But as fulfilling as learning and growth can be, it isn’t always fun. For example, completing a marathon imbues most people with such a deep sense of accomplishment that they put stickers on their otherwise pristine car or wear ill-fitting race t-shirts. Yet the depth of fulfillment most feel is matched only by the volume of sweat and tears that were dripped throughout training. Are the sweat and tears worth it for most people? Absolutely. But let’s not pretend the process of achieving that big accomplishment is always fun.
Growth requires stepping outside comfort zones

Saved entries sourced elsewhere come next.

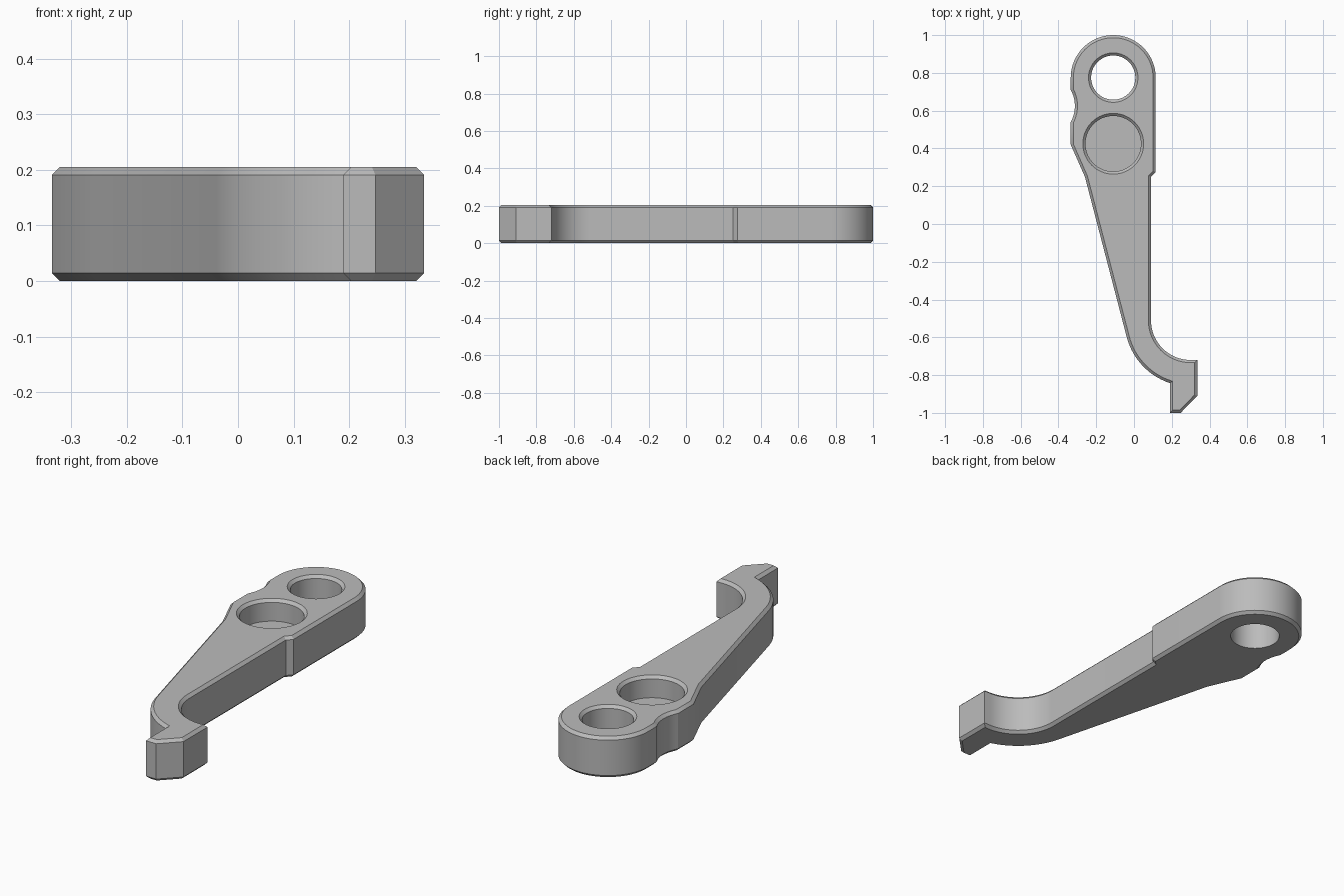
import bpy, bmesh
from math import cos, sin, radians, pi

cube = bpy.data.objects.get("Cube")
if cube:
    bpy.data.objects.remove(cube)

HEIGHT, CHAMFER = 0.205, 0.014
HEAD_X = -0.11

grey = bpy.data.materials.new("plain grey")
grey.use_nodes = True
colour = (0.5, 0.5, 0.5, 1)
grey.diffuse_color = colour
grey.node_tree.nodes["Principled BSDF"].inputs["Base Color"].default_value = colour


def arc(cx, cy, r, start, end, steps):
    angles = [radians(start + (end - start) * i / steps) for i in range(steps + 1)]
    return [(cx + r * cos(a), cy + r * sin(a)) for a in angles]


def make_object(name, bm):
    bmesh.ops.recalc_face_normals(bm, faces=bm.faces)
    mesh = bpy.data.meshes.new(name)
    bm.to_mesh(mesh)
    bm.free()
    mesh.materials.append(grey)
    obj = bpy.data.objects.new(name, mesh)
    bpy.context.collection.objects.link(obj)
    return obj


def chamfered_plate(name, outline):
    bm = bmesh.new()
    base = bm.faces.new([bm.verts.new((x, y, 0)) for x, y in outline])
    top = bmesh.ops.extrude_face_region(bm, geom=[base], use_keep_orig=True)
    moved = [g for g in top["geom"] if isinstance(g, bmesh.types.BMVert)]
    bmesh.ops.translate(bm, verts=moved, vec=(0, 0, HEIGHT))
    bmesh.ops.recalc_face_normals(bm, faces=bm.faces)
    rims = [e for e in bm.edges if abs(e.verts[0].co.z - e.verts[1].co.z) < 1e-5]
    bmesh.ops.bevel(bm, geom=rims, offset=CHAMFER, offset_type='OFFSET',
                    segments=1, profile=0.5, affect='EDGES', clamp_overlap=False)
    return make_object(name, bm)


def bore_cutter(name, y, radius, floor, sides=64):
    # Cylinder with a flared mouth that leaves a chamfer at the top face
    extra = 0.01
    rings = [(radius, floor), (radius, HEIGHT - CHAMFER),
             (radius + CHAMFER + extra, HEIGHT + extra)]
    bm = bmesh.new()
    loops = [[bm.verts.new((HEAD_X + r * cos(2 * pi * i / sides),
                            y + r * sin(2 * pi * i / sides), z))
              for i in range(sides)] for r, z in rings]
    for low, high in zip(loops, loops[1:]):
        for i in range(sides):
            j = (i + 1) % sides
            bm.faces.new((low[i], low[j], high[j], high[i]))
    bm.faces.new(loops[0])
    bm.faces.new(loops[-1])
    cutter = make_object(name, bm)
    cutter.hide_render = True
    return cutter


# Lever outline, counter-clockwise: head, notch, taper, hook, catch, inner edge
outline = arc(HEAD_X, 0.775, 0.225, 0, 180, 40)
outline += arc(-0.488, 0.625, 0.175, 29, -29, 10)
outline += [(-0.335, 0.42), (-0.26, 0.25)]
outline += arc(0.30, -0.51, 0.35, 194.8, 251.7, 20)
outline += [(0.19, -1.0), (0.247, -1.0), (0.335, -0.91), (0.335, -0.72)]
outline += arc(0.30, -0.51, 0.21, 270, 180, 24)
outline += [(0.09, 0.25), (0.115, 0.275)]
lever = chamfered_plate("lever_arm", outline)

# Through hole and blind pocket in the head
for cutter in (bore_cutter("pivot_hole_cutter", 0.775, 0.117, -0.05),
               bore_cutter("pocket_cutter", 0.425, 0.147, 0.097)):
    cut = lever.modifiers.new(cutter.name, 'BOOLEAN')
    cut.operation = 'DIFFERENCE'
    cut.solver = 'EXACT'
    cut.object = cutter
    bpy.context.view_layer.objects.active = lever
    bpy.ops.object.modifier_apply(modifier=cut.name)
    bpy.data.objects.remove(cutter)

# Smooth curved walls, sharp chamfers
bpy.ops.object.select_all(action='DESELECT')
lever.select_set(True)
bpy.context.view_layer.objects.active = lever
bpy.ops.object.shade_smooth_by_angle(angle=radians(25))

Like running a marathon, mastering new skills at work, advancing one’s career, or taking on new job roles are all forms of growth that, while deeply fulfilling, aren’t always fun. Earning that promotion typically requires an employee to step outside their comfort zone, push themselves harder, and develop their weaknesses.

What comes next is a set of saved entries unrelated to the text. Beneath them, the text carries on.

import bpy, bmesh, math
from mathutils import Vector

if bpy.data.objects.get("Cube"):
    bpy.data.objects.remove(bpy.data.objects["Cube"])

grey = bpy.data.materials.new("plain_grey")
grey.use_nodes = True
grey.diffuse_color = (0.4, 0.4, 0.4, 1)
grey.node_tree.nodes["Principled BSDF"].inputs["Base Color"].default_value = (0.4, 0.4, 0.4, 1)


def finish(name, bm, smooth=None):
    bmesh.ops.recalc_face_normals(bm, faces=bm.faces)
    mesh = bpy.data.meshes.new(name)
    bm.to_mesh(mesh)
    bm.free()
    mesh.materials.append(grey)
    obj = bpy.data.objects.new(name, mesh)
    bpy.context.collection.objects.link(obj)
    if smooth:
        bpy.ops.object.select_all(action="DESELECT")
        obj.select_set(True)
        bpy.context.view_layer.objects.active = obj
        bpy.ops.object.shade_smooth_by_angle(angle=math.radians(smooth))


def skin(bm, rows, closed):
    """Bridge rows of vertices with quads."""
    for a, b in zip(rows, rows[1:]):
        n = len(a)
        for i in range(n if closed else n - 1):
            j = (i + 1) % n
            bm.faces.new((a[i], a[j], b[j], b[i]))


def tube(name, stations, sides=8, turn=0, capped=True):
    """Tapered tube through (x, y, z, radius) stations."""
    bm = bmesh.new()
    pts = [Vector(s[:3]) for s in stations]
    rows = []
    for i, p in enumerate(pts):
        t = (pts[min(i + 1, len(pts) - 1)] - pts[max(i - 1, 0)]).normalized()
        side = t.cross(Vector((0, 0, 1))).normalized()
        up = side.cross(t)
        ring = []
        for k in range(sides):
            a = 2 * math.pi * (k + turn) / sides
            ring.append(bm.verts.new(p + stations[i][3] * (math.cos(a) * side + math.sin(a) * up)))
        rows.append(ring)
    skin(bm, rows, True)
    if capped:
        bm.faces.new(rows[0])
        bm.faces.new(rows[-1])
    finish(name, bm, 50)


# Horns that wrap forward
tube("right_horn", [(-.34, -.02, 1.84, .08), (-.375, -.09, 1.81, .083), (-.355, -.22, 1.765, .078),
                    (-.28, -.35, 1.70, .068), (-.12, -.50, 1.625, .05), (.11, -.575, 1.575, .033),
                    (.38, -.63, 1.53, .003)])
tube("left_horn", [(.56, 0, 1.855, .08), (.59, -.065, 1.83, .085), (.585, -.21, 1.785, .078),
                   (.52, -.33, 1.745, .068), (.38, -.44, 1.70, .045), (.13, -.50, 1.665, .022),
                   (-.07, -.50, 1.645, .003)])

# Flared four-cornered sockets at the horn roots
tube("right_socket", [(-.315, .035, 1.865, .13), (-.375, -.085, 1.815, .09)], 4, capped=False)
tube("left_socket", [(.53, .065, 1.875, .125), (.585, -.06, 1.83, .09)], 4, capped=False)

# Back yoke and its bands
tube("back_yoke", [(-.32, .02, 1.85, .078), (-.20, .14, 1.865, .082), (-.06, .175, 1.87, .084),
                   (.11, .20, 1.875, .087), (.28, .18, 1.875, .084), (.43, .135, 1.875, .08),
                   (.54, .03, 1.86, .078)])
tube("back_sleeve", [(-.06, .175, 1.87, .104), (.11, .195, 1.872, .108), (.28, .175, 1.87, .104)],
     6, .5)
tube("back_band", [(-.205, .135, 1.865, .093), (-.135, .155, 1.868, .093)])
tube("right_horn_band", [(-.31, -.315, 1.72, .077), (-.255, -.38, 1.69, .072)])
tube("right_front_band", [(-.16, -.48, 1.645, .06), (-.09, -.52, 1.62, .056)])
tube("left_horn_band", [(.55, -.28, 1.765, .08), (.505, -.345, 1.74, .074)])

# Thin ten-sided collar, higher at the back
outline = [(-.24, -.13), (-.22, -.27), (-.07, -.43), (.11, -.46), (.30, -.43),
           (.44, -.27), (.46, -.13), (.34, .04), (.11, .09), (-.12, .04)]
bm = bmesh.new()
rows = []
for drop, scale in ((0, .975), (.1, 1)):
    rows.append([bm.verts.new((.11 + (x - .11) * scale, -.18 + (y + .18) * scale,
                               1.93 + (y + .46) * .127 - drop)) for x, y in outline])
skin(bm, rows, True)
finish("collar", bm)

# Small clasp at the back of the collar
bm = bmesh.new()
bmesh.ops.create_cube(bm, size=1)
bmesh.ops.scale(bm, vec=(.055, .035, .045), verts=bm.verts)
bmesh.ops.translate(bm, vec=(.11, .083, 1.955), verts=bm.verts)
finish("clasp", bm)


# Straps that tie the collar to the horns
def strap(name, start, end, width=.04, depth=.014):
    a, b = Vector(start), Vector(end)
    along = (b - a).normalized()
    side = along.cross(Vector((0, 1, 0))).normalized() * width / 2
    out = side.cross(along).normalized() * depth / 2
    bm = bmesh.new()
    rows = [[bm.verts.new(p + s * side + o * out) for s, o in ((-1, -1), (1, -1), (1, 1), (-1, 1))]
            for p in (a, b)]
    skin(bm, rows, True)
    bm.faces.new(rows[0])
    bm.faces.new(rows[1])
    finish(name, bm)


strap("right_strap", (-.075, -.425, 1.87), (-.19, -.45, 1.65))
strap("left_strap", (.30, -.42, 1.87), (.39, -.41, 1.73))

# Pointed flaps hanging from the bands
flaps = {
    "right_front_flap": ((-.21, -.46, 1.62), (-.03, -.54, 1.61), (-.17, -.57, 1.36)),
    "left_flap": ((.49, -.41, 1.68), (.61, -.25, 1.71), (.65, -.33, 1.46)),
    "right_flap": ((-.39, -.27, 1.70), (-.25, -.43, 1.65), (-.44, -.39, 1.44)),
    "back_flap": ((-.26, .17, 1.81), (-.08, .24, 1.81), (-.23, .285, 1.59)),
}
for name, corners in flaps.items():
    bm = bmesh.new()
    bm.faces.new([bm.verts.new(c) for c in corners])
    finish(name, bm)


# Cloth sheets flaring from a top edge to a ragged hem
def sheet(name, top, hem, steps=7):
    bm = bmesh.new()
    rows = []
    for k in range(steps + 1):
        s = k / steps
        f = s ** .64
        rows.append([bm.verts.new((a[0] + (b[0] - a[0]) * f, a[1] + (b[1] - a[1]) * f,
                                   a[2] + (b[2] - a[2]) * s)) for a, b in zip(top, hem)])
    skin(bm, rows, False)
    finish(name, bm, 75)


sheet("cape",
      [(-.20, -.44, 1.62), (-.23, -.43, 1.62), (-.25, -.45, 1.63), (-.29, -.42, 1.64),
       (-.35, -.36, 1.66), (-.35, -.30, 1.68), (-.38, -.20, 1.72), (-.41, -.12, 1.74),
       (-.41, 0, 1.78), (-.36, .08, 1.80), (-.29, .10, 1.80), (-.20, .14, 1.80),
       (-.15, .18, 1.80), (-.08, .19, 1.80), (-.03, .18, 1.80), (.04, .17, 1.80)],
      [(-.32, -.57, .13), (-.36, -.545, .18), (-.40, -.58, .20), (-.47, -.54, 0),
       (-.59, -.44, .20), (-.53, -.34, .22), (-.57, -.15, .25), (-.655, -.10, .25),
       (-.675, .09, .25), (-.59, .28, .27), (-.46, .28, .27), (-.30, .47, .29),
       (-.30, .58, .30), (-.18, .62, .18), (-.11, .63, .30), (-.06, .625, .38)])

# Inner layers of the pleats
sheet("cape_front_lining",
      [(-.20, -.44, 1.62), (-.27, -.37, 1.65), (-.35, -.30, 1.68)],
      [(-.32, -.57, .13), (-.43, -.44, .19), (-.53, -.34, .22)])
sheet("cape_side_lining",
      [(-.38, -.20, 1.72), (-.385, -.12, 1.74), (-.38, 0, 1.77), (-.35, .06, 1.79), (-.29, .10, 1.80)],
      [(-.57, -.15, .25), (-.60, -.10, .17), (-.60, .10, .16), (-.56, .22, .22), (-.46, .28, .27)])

Unfortunately, lots of leaders are more content to let their people focus on their strengths rather than develop their weaknesses.

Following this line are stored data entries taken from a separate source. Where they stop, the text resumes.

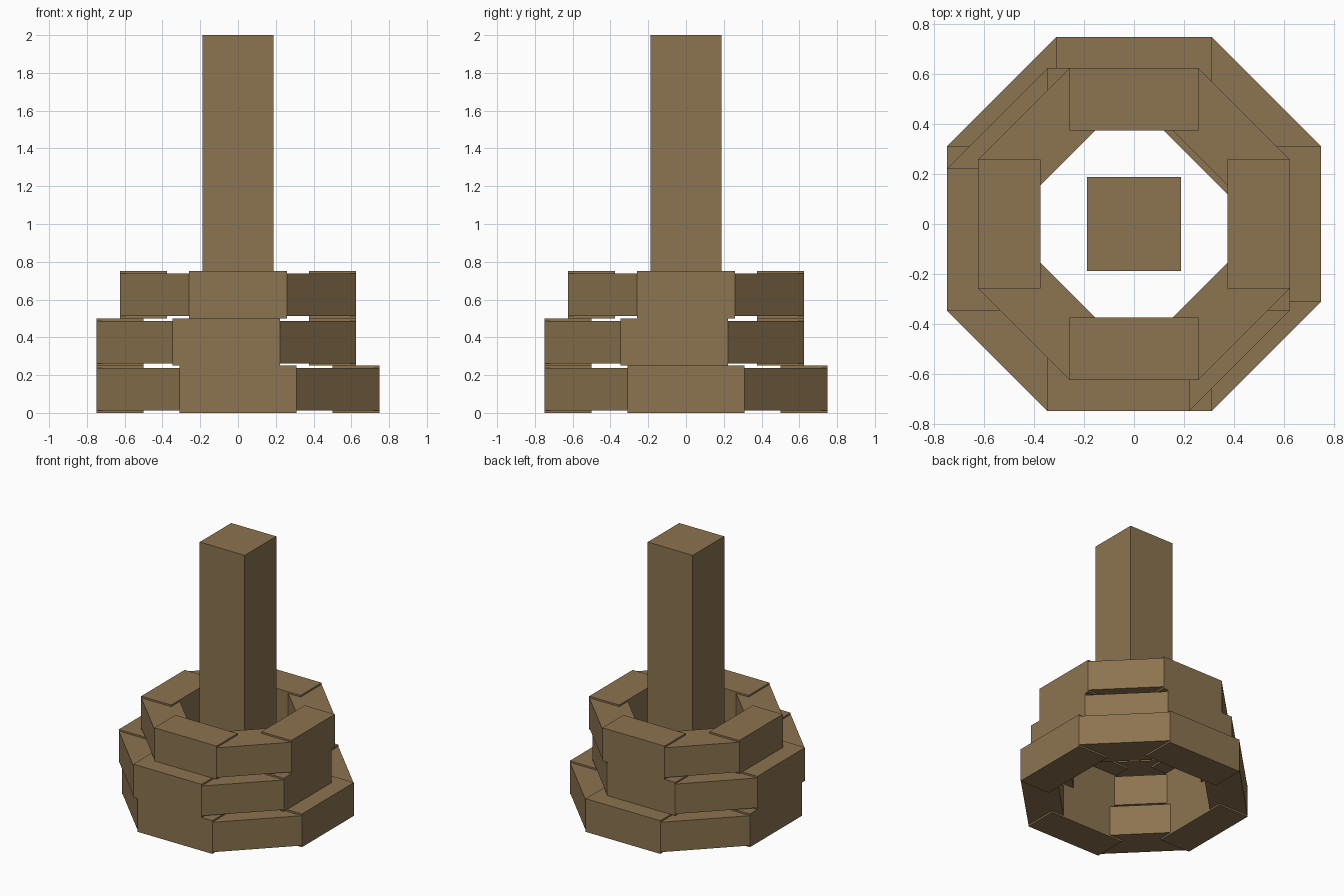
import bpy
from math import pi, tan
from mathutils import Matrix, Vector

cube = bpy.data.objects.get("Cube")
if cube:
    bpy.data.objects.remove(cube, do_unlink=True)

# Single timber colour
wood = bpy.data.materials.new("brown_wood")
wood.use_nodes = True
colour = (0.262, 0.174, 0.080, 1)
wood.diffuse_color = colour
wood.node_tree.nodes["Principled BSDF"].inputs["Base Color"].default_value = colour


def box(name, size, centre, turn=0, pivot=(0, 0, 0)):
    """Box of the given size, offset by centre and turned about a vertical pivot."""
    bpy.ops.mesh.primitive_cube_add(size=1)
    obj = bpy.context.object
    obj.name = name
    obj.data.transform(Matrix.Translation(Vector(pivot))
                       @ Matrix.Rotation(turn, 4, "Z")
                       @ Matrix.Translation(Vector(centre))
                       @ Matrix.Diagonal((*size, 1)))
    obj.data.materials.append(wood)
    return obj


BEAM = 0.25      # beam thickness and tier height
INSET = 0.0125   # diagonal beams are slightly shallower


def ring(name, radius, base, shift=0):
    """Octagon of eight straight beams, with the diagonal ones thinner."""
    length = 2 * radius * tan(pi / 8)
    for i in range(8):
        diagonal = i % 2
        height = BEAM - 2 * INSET * diagonal
        kind = "diagonal_beam" if diagonal else "straight_beam"
        box(f"{name}_{kind}_{i // 2 + 1}", (length, BEAM, height),
            (0, -radius + BEAM / 2, base + BEAM / 2),
            i * pi / 4, (shift, shift, 0))


# Three stacked tiers, the middle one pushed off centre
ring("lower_ring", 0.75, 0)
ring("middle_ring", 0.6875, BEAM, -0.0625)
ring("upper_ring", 0.625, 2 * BEAM)

# Square post standing in the opening
box("post", (0.375, 0.375, 1.5), (0, 0, 1.25))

Let me explain: More than one million leaders have taken the test “What’s Your Leadership Style?”
One of the questions asks respondents to choose between two conflicting statements:
- I like to keep people focused on their areas of strength.
- I like to push people to develop their weaknesses.
Currently, only about 44% of leaders choose to push people to develop their weaknesses. While having people work on their strengths isn’t exactly a recipe for disaster, neither is it a recipe for significant growth and development.
Staff want leaders that push them
Interestingly, 50% of people say that they want a leader that encourages significant growth. This is known as the Idealist style of leadership. Idealists want to learn and grow, and they want everyone else to do the same. They have a blend of challenging employees to hit big goals while caring deeply about those employees. This style is like the coach or teacher who says, “I’m going to push you really hard, but I’m doing it because I want you to be great.”
Another 18% of people want an even more intense leader, the Pragmatist. This leader has high standards, and they expect themselves and their employees to meet those standards. They’re driven and competitive, and they value hitting their goals above all else.
In other words, overall, about two-thirds of employees want a leader who’s going to force them to grow, even if that means a bit of occasional discomfort.
HR must provide some discomfort first
In HR departments however, only nine percent of leaders are Idealists, and only six percent are Pragmatists (i.e., the two leadership styles most inclined to push employees outside their comfort zones). And while overall, 44% of leaders choose to push people to develop their weaknesses, only 36% of HR executives choose similarly. To really get their people to grown, HR professional are themselves going to have to demonstrate a significant mindset shift.
It’s certainly understandable that, in the current Great Resignation environment, HR leaders would view any notions of pushing employees skeptically. But it’s worth taking a look at why employees are quitting.
If a company is losing its least motivated and ambitious employees, then you can ignore everything I’ve said about pushing employees to grow and develop. But if you’re losing the best and brightest people, then it’s worth taking a very hard look at whether you’re developing them enough to retain them.